(Image credit: Julia Lavrinenko)

Growing your own fruit can be an empowering and delicious success, or it can be a frustrating disaster if things go wrong. Fungal diseases such as diplodia stem end rot on watermelons can be especially disheartening as the fruits you’ve patiently grown all summer suddenly seem to rot right off the vine. Continue reading to learn more about recognizing and treating stem end rot of watermelon plants.

Watermelon Diplodia Rot

Watermelon diplodia is a fungal disorder, spread by Lasiodiplodia theobromine fungi, that generally results in post-harvest crop loss of watermelon, cantaloupe, and honeydew. Symptoms appear from mid to late summer and can run rampant in humid semi-tropic to tropical locations, when temperatures steadily linger between 77 and 86 degrees F. (25-30 C.). At 50 degrees F. (10 C.) or below, fungal growth goes dormant. Symptoms of watermelons with stem end rot may first appear as discolored or wilted leaves. Upon closer inspection, browning and/or drying of the stem ends is apparent. Fruit may develop water-soaked rings around the stem end, which gradually grow into large, dark, sunken lesions. The rind of watermelons with stem rot is usually thin, dark, and soft. As the stem ends rot, dark black patches may form in the decayed lesions. This disease will still grow and spread in post-harvest storage. Proper sanitary practices can reduce the spread of fungal diseases. Infected fruits should be removed from the plant as soon as they are spotted to redirect energy to healthy fruit and reduce the spread of diplodia stem end rot. Infected fruits may just fall off the plant, leaving the stem still hanging on the plant and a dark rotted hole in the fruit.

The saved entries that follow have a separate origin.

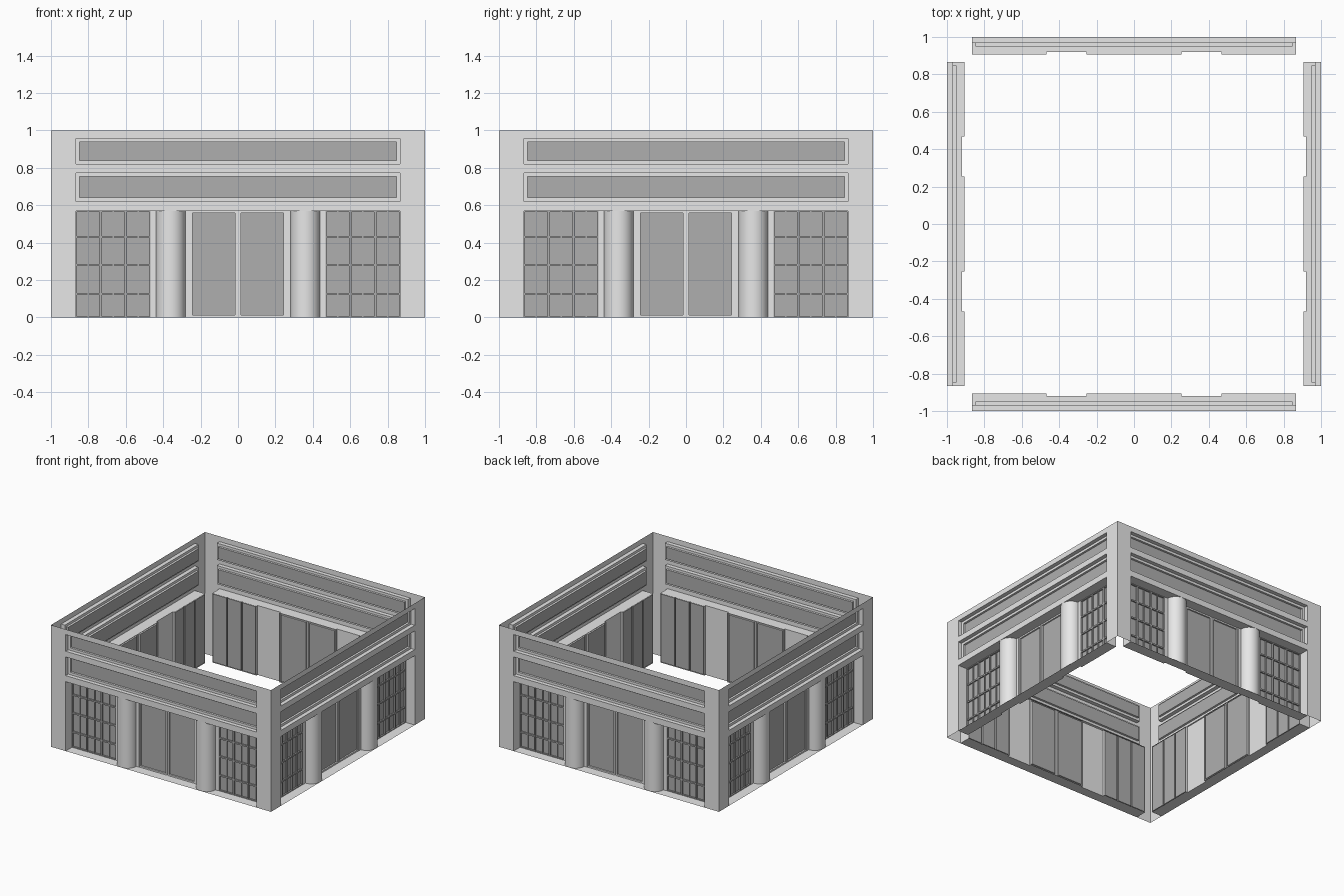
import bpy, bmesh, math
from mathutils import Matrix

cube = bpy.data.objects.get("Cube")
if cube:
    bpy.data.objects.remove(cube, do_unlink=True)


def material(name, value):
    m = bpy.data.materials.new(name)
    m.use_nodes = True
    color = (value, value, value, 1)
    m.diffuse_color = color
    m.node_tree.nodes["Principled BSDF"].inputs["Base Color"].default_value = color
    return m


STONE = material("light stone", 0.8)
GLASS = material("grey panel", 0.43)

HALF = 0.867      # half width of the openings
HEAD = 0.57       # height of the ground floor opening
BACK = -0.905     # plane of the doors and windows
PIER = -0.92      # plane of the wall behind the columns


def quad(bm, pts, mat=0):
    bm.faces.new([bm.verts.new(p) for p in pts]).material_index = mat


def panel(bm, rect, y, mat=0):
    x0, x1, z0, z1 = rect
    quad(bm, [(x0, y, z0), (x1, y, z0), (x1, y, z1), (x0, y, z1)], mat)


def ring(bm, a, ya, b, yb, mat=0):
    """Four faces joining two upright rectangles."""
    def corners(r, y):
        return [(r[0], y, r[2]), (r[1], y, r[2]), (r[1], y, r[3]), (r[0], y, r[3])]
    p, q = corners(a, ya), corners(b, yb)
    for i in range(4):
        j = (i + 1) % 4
        quad(bm, [p[i], p[j], q[j], q[i]], mat)


def inset(rect, d):
    return (rect[0] + d, rect[1] - d, rect[2] + d, rect[3] - d)


def bar(bm, rect, y0, y1, mat=0):
    panel(bm, rect, y0, mat)
    ring(bm, rect, y0, rect, y1, mat)


def finish(bm, name, smooth=False):
    """Make the part once for the front and repeat it on the other sides."""
    bmesh.ops.remove_doubles(bm, verts=bm.verts, dist=0.0001)
    mesh = bpy.data.meshes.new(name)
    bm.to_mesh(mesh)
    bm.free()
    mesh.materials.append(STONE)
    mesh.materials.append(GLASS)
    if smooth:
        mesh.shade_smooth()
    for i, side in enumerate(("front", "left", "back", "right")):
        ob = bpy.data.objects.new(side + "_" + name, mesh)
        ob.matrix_world = Matrix.Rotation(i * math.pi / 2, 4, "Z")
        bpy.context.collection.objects.link(ob)


# Facade sheet: corner strips and the bands around the openings
signs = [(-HALF, HALF, 0.62, 0.773), (-HALF, HALF, 0.82, 0.957)]
bm = bmesh.new()
for x0, x1 in ((-1, -HALF), (HALF, 1)):
    panel(bm, (x0, x1, 0, 1), -1)
for z0, z1 in ((HEAD, signs[0][2]), (signs[0][3], signs[1][2]), (signs[1][3], 1)):
    panel(bm, (-HALF, HALF, z0, z1), -1)
finish(bm, "facade")

# Long recessed bands with a stepped border
bm = bmesh.new()
for outer in signs:
    inner = inset(outer, 0.02)
    ring(bm, outer, -1, outer, -0.967)
    ring(bm, outer, -0.967, inner, -0.967)
    ring(bm, inner, -0.967, inner, -0.95)
    panel(bm, inner, -0.95, 1)
finish(bm, "sign_bands")

# Floor, ceiling and side reveals of the ground floor, stepped by bay
bays = [(-HALF, -0.467, BACK), (-0.467, -0.255, PIER), (-0.255, 0.255, BACK),
        (0.255, 0.467, PIER), (0.467, HALF, BACK)]
bm = bmesh.new()
for x0, x1, y in bays:
    for z in (0, HEAD):
        quad(bm, [(x0, -1, z), (x1, -1, z), (x1, y, z), (x0, y, z)])
    if y == PIER:
        panel(bm, (x0, x1, 0, HEAD), PIER)
    for x in (x0, x1):
        front = -1 if abs(x) == HALF else PIER
        quad(bm, [(x, front, 0), (x, BACK, 0), (x, BACK, HEAD), (x, front, HEAD)])
finish(bm, "ground_floor_recess")

# Half round columns
bm = bmesh.new()
steps, radius = 20, 0.079
for cx in (-0.36, 0.36):
    arc = [(cx - radius * math.cos(math.pi * i / steps),
            PIER - radius * math.sin(math.pi * i / steps)) for i in range(steps + 1)]
    for (ax, ay), (bx, by) in zip(arc, arc[1:]):
        quad(bm, [(ax, ay, 0), (bx, by, 0), (bx, by, HEAD), (ax, ay, HEAD)])
finish(bm, "columns", smooth=True)

# Double doors: light frames around recessed panels
bm = bmesh.new()
for x0, x1 in ((-0.255, -0.005), (0.005, 0.255)):
    leaf = (x0, x1, 0, HEAD)
    pane = inset(leaf, 0.012)
    ring(bm, leaf, -0.917, pane, -0.917)
    ring(bm, pane, -0.917, pane, BACK)
    panel(bm, pane, BACK, 1)
panel(bm, (-0.005, 0.005, 0, HEAD), -0.91)
for x in (-0.005, 0.005):
    quad(bm, [(x, -0.917, 0), (x, -0.91, 0), (x, -0.91, HEAD), (x, -0.917, HEAD)])
finish(bm, "double_doors")

# Windows: three framed lights each side, crossed by thin glazing bars
bm = bmesh.new()
width = (HALF - 0.467) / 3
for start in (-HALF, 0.467):
    for i in range(3):
        x0 = start + i * width
        light = (x0, x0 + width, 0, HEAD)
        pane = inset(light, 0.006)
        ring(bm, light, -0.918, pane, -0.918, 1)
        ring(bm, pane, -0.918, pane, BACK, 1)
        panel(bm, pane, BACK, 1)
        mid = x0 + width / 2
        bar(bm, (mid - 0.004, mid + 0.004, 0.006, HEAD - 0.006), -0.913, BACK, 1)
        for z in (0.125, 0.28, 0.43):
            bar(bm, (pane[0], pane[1], z - 0.006, z + 0.006), -0.916, BACK, 1)
finish(bm, "windows")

Managing Stem End Rot of Watermelon Fruits

Calcium deficiencies contribute to a plant’s vulnerability to diplodia stem end rot. In melons, calcium helps build thick, firm rinds while also regulating salt and activating available potassium. Cucurbits, such as watermelon, tend to have high calcium demands and become more susceptible to diseases and disorders when this nutrient need is not met. During high temperatures, plants can lose calcium from transpiration. This oftentimes occurs as fruit is setting and the result is weak, sickly fruit. Applying calcium nitrate regularly through the growing season is recommended for healthy watermelon plants. Watermelon diplodia rot is more prevalent in warm, humid climates where it does not get killed off by winter frosts, but in some climates, it can overwinter in garden debris, fallen leaves, stems, or fruit. As always, thorough garden sanitation between crops and utilizing crop rotation will help prevent the spread or reoccurrence of stem end rot of watermelon plants. Harvested fruits should be checked regularly for rotting near the stem and discarded if the disease is present. Tools and storage equipment should also be washed with bleach and water.

Darcy Larum